Excerpts from a dataset:
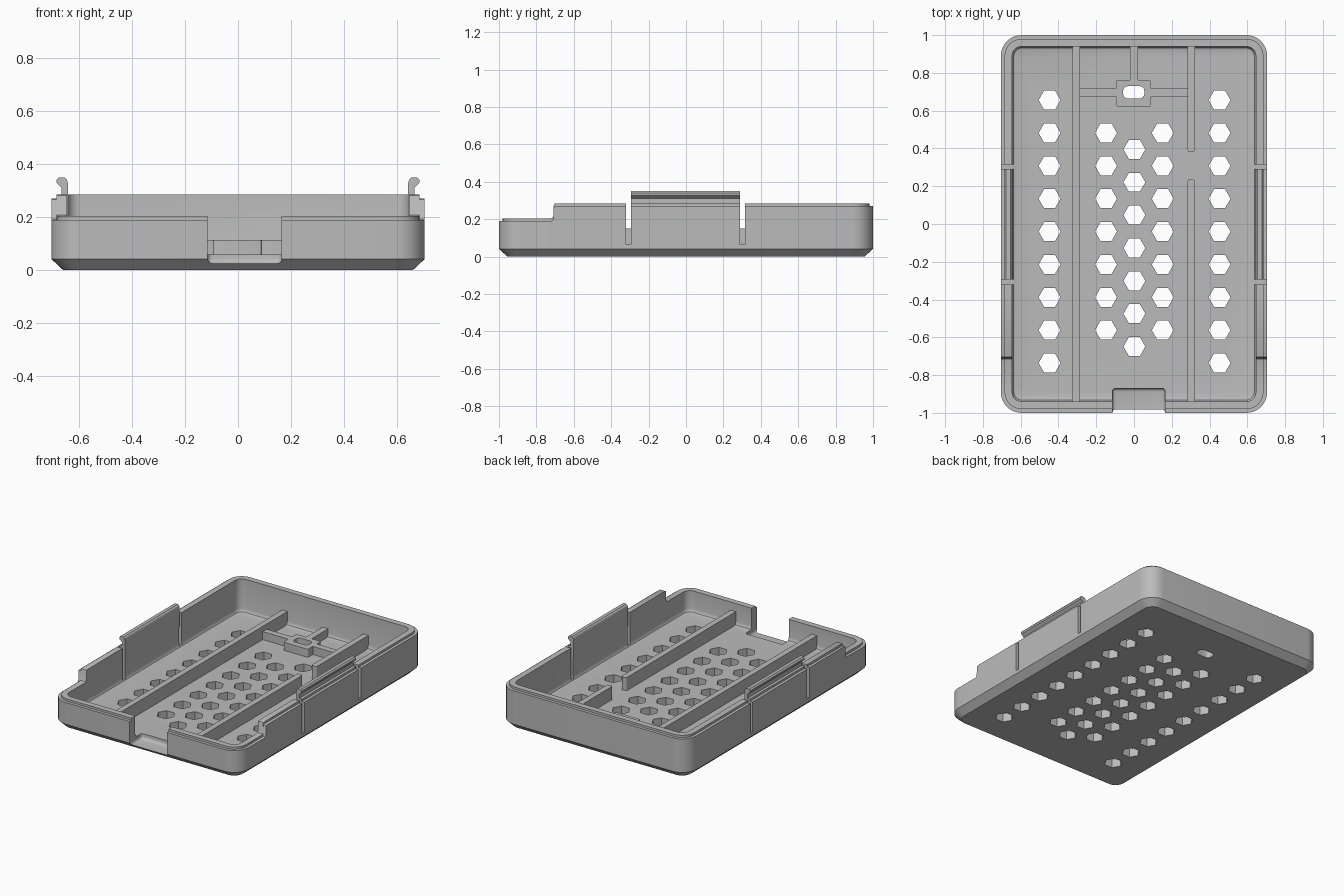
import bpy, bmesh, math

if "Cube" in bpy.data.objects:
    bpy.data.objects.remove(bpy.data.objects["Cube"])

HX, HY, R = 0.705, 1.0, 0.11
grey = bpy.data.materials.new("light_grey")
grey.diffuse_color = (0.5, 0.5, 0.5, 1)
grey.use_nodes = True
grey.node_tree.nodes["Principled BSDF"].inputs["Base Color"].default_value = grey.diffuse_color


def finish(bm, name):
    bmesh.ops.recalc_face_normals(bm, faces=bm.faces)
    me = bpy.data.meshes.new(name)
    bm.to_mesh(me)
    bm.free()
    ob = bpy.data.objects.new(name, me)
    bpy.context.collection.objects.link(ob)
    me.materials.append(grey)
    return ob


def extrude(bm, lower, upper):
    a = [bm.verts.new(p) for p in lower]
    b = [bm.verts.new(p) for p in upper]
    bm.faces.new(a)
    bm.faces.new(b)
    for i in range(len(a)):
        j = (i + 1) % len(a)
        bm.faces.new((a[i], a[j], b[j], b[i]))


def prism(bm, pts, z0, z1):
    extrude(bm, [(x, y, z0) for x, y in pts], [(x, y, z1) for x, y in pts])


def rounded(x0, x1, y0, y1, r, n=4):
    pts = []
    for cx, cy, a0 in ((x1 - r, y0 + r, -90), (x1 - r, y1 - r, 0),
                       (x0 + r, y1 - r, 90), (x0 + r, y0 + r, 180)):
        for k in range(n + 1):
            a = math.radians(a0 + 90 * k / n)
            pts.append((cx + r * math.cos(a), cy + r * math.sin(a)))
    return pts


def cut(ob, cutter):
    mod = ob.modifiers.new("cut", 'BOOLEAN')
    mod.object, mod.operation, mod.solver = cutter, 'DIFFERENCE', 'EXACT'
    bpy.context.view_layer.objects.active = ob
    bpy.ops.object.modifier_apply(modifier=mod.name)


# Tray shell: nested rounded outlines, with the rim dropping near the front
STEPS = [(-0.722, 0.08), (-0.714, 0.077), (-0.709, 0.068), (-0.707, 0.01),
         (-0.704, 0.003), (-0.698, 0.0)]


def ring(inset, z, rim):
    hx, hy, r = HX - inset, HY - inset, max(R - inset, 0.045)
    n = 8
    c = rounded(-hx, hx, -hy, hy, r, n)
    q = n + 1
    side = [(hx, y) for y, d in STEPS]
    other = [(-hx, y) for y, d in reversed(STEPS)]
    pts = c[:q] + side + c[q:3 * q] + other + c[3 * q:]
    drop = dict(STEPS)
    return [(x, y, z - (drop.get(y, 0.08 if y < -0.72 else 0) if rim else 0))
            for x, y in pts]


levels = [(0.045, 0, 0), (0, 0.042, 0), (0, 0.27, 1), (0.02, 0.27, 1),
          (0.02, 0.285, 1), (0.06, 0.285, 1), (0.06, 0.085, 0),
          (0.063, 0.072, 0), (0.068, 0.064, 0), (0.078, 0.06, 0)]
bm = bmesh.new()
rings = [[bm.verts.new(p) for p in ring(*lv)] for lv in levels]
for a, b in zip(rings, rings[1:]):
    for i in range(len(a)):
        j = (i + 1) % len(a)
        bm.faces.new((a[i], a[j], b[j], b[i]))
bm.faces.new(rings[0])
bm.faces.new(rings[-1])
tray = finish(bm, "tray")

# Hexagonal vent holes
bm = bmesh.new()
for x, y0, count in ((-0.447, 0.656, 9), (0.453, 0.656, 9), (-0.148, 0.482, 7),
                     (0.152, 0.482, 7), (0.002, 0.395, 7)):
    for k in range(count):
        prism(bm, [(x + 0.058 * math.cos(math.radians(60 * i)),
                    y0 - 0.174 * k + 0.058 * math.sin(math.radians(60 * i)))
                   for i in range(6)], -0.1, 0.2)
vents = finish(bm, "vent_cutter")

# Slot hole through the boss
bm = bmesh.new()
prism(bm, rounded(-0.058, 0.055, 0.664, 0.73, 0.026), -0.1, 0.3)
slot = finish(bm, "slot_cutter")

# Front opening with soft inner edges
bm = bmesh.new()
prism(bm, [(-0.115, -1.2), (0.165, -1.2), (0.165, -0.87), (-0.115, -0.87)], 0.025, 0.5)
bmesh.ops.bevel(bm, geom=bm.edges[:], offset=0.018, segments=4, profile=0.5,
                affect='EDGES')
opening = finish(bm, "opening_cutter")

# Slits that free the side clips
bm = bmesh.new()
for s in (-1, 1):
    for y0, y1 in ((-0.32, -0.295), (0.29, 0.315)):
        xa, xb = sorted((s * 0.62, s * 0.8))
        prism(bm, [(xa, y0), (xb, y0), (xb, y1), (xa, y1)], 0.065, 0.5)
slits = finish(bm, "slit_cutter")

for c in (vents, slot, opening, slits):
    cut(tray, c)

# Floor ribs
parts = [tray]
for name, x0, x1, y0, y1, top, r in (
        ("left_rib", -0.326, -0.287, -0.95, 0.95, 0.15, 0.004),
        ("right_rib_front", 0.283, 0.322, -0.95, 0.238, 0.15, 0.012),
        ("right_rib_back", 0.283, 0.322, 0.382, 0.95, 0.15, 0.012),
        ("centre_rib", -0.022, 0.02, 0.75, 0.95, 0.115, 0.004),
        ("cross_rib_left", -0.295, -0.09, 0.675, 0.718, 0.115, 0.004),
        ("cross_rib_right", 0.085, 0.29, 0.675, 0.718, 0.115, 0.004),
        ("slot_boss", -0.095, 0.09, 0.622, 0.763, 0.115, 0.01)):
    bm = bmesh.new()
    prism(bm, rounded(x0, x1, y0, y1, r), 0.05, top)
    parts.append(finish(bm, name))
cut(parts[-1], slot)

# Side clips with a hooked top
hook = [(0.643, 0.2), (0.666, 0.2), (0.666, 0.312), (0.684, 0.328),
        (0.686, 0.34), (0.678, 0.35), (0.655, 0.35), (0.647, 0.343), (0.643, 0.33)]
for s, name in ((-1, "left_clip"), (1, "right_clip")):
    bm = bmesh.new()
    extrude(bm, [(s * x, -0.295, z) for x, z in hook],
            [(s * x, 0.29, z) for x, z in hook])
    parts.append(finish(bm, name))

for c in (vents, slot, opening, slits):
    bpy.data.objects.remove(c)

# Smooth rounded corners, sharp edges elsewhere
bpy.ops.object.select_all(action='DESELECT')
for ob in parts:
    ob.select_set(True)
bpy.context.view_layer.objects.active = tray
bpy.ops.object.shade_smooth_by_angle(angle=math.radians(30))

Problem | Look through the data and gather every line with the string "count" in it.

Solution to this exercise |
for x, y0, count in ((-0.447, 0.656, 9), (0.453, 0.656, 9), (-0.148, 0.482, 7),
    for k in range(count):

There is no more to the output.